Pull out every line below that contains the word "with".

Segment Start: Extracted entries

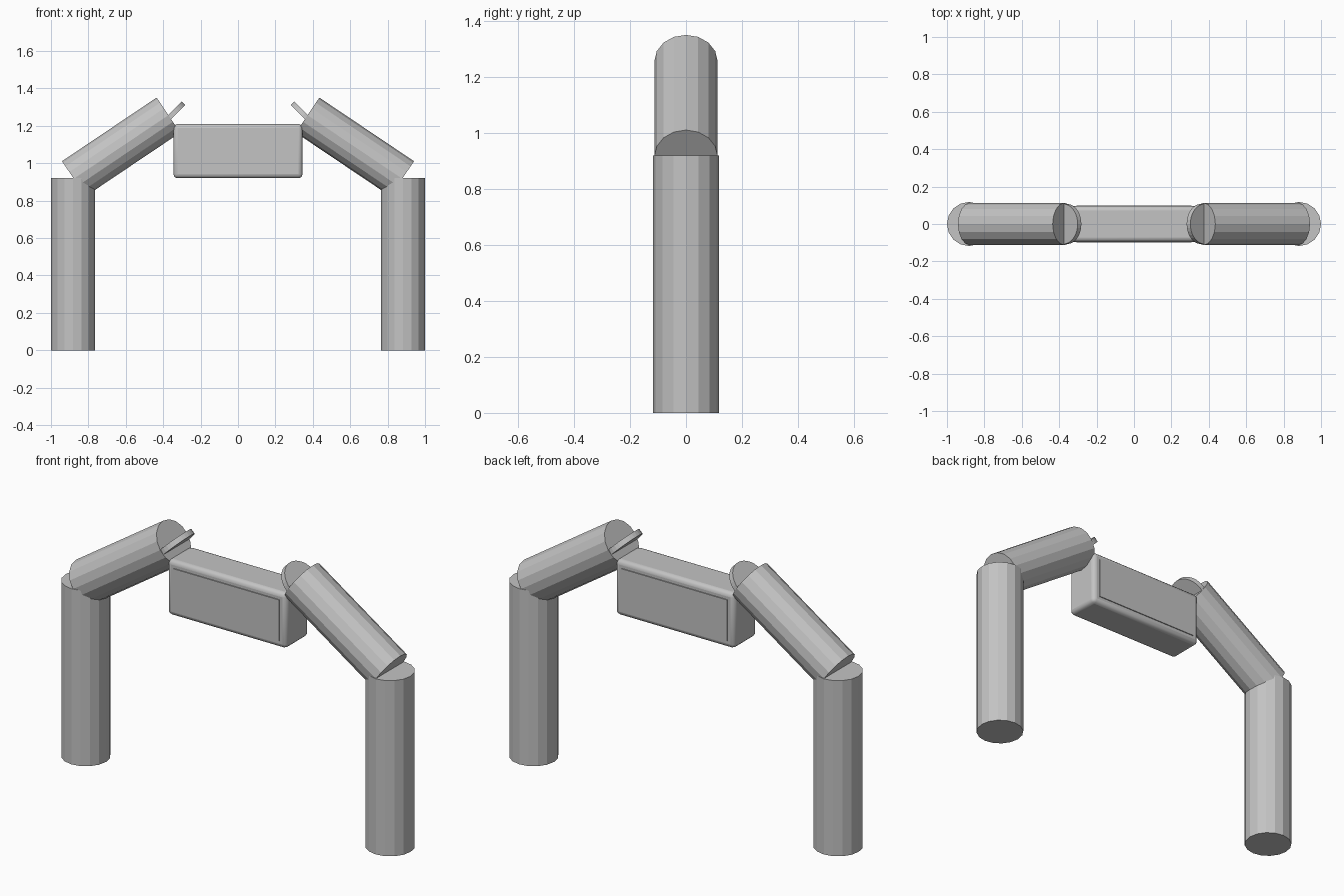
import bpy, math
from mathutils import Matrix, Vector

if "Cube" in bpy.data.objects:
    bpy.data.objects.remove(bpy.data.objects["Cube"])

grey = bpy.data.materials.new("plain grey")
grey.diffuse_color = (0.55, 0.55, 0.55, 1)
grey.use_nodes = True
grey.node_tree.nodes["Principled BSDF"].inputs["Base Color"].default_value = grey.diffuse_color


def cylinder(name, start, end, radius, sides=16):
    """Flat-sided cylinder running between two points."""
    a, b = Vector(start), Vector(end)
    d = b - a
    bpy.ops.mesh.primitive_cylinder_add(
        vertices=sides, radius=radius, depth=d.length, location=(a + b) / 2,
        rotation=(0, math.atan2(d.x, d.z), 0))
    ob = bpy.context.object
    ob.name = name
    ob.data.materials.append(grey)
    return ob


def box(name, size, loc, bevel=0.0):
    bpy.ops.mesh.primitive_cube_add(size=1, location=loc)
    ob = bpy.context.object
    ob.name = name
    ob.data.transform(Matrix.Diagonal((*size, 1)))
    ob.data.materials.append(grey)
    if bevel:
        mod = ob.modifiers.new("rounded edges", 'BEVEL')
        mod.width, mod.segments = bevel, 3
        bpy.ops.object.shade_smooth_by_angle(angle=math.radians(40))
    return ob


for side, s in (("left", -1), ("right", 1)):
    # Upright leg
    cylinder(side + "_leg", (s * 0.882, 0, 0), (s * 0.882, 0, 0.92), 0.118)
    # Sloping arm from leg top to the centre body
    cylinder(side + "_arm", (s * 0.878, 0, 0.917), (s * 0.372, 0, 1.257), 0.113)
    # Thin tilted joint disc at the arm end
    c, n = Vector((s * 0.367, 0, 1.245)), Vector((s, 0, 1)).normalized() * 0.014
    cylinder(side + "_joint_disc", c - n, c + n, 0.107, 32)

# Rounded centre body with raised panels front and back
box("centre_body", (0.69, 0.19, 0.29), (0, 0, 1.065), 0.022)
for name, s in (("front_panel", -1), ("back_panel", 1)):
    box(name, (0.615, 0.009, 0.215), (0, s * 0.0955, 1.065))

Segment End: Extracted entries
Segment Start: Extracted entries

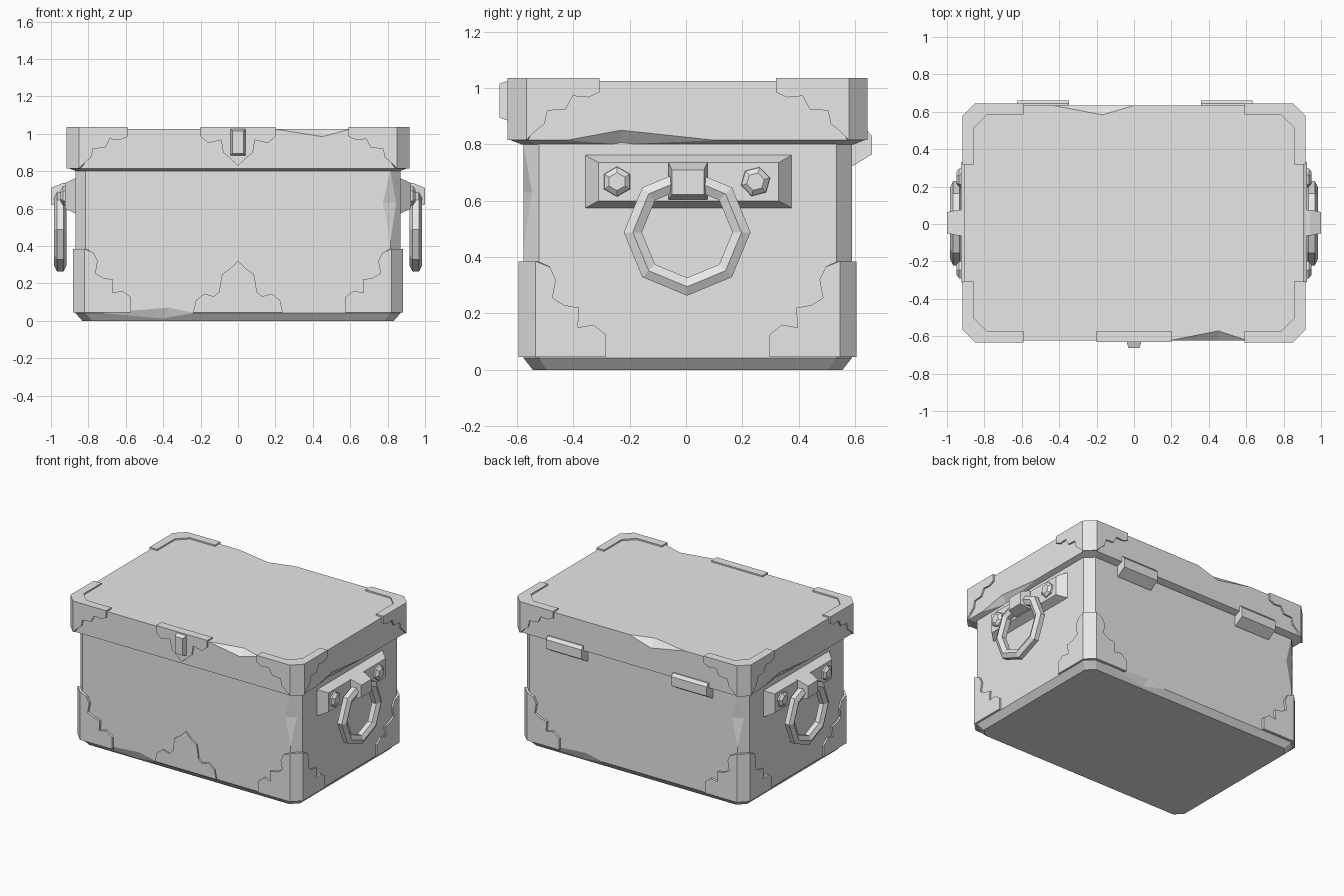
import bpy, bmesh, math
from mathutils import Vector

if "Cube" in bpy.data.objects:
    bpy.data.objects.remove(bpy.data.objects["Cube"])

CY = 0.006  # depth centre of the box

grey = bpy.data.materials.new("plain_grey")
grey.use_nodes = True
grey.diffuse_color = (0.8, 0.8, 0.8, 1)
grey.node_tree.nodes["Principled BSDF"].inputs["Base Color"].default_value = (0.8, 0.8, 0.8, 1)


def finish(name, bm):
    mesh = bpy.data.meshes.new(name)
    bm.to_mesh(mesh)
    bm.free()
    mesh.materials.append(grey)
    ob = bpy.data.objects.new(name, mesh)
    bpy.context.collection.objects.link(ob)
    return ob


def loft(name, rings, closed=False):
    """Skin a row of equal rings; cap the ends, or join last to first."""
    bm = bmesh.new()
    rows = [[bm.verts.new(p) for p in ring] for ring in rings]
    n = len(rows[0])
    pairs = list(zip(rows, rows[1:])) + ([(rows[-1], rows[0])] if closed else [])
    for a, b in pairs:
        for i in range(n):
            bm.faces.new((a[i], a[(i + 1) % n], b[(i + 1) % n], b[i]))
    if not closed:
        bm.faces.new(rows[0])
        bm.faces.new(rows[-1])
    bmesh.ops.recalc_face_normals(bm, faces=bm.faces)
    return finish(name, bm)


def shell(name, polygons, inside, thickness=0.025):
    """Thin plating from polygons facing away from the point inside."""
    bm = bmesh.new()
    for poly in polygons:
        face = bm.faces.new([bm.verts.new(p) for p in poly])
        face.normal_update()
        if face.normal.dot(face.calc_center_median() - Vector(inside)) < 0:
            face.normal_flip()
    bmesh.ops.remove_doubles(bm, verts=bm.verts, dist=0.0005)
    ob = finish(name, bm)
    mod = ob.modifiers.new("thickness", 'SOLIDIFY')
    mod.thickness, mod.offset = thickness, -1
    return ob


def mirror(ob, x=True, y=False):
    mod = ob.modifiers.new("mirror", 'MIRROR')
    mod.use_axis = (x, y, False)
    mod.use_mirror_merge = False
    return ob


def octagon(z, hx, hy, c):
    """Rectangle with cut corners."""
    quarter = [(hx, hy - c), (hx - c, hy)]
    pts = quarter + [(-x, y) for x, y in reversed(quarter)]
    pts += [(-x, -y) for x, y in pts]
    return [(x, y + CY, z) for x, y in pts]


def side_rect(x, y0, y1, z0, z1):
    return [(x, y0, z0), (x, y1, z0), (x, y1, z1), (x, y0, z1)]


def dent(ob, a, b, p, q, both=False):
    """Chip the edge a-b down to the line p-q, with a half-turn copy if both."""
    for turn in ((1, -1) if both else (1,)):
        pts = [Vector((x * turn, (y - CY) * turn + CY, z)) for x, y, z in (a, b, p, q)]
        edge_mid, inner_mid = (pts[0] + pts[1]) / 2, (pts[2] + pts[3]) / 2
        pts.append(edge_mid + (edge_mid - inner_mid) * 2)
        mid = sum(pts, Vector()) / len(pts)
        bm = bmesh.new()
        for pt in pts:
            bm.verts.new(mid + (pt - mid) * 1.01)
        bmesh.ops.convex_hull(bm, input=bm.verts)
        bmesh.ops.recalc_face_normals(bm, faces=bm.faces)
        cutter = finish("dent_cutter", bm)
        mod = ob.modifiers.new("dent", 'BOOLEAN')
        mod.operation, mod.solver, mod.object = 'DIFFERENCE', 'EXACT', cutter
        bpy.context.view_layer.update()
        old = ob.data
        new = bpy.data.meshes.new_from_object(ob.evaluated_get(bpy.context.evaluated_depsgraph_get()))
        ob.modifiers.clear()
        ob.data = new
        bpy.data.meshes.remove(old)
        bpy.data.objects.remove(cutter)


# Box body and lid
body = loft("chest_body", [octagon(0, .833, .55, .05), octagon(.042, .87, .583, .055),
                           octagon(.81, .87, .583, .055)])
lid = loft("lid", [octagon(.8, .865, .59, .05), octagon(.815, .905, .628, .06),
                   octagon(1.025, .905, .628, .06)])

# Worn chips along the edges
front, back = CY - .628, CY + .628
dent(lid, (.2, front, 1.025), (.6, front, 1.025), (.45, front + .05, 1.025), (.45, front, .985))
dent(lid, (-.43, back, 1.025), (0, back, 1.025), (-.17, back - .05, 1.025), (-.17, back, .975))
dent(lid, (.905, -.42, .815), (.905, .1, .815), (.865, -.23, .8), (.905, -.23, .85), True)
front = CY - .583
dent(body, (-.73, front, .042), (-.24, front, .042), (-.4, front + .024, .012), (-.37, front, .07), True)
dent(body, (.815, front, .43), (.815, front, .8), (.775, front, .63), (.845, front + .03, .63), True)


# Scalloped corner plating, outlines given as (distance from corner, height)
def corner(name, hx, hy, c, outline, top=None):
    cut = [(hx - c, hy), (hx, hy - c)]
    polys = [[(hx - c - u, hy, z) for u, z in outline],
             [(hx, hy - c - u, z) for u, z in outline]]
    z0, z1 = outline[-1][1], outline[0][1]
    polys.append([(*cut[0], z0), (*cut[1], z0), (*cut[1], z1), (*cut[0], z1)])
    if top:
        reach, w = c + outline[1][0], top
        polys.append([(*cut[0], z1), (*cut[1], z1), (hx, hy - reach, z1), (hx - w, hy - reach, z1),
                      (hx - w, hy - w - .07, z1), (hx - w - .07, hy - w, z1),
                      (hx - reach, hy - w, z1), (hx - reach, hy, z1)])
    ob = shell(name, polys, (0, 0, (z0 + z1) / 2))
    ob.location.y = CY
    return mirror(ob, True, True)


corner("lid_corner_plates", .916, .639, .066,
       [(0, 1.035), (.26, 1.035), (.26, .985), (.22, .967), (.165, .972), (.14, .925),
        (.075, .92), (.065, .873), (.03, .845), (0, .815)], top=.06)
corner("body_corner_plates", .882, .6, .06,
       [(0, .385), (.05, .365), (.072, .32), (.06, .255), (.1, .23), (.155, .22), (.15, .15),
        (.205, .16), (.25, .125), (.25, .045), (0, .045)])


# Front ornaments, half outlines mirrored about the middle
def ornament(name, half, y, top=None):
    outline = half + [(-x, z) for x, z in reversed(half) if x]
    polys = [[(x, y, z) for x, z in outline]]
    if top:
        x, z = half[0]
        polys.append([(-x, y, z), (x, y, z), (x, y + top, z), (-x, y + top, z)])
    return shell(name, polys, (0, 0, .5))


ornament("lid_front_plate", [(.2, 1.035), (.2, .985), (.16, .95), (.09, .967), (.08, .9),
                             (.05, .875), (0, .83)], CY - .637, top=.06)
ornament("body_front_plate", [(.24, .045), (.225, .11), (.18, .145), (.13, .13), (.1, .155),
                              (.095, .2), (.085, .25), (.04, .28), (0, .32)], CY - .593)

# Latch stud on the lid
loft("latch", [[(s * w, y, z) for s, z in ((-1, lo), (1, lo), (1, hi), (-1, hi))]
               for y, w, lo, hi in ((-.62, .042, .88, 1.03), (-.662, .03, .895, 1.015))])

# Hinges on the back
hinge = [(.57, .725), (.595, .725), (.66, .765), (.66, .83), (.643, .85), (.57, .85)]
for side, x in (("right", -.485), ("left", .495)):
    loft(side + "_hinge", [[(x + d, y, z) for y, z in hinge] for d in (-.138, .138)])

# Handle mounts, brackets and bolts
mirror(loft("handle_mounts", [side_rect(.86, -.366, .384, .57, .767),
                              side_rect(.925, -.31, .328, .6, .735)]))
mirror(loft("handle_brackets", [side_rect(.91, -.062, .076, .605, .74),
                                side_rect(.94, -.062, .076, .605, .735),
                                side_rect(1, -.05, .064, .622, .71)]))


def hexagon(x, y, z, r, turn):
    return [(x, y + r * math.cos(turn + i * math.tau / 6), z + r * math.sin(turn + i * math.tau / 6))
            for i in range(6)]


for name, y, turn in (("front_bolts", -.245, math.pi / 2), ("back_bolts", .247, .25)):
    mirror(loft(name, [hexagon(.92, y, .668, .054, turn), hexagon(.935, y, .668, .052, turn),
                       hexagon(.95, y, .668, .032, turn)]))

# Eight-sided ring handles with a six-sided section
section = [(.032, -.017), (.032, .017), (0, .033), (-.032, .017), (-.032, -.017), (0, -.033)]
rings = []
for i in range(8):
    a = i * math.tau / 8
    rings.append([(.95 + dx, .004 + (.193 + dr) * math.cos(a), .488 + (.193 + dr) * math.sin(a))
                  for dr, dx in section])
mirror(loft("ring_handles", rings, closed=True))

Segment End: Extracted entries

◆ **Result for this task**:
# Rounded centre body with raised panels front and back
    """Rectangle with cut corners."""
    """Chip the edge a-b down to the line p-q, with a half-turn copy if both."""
# Eight-sided ring handles with a six-sided section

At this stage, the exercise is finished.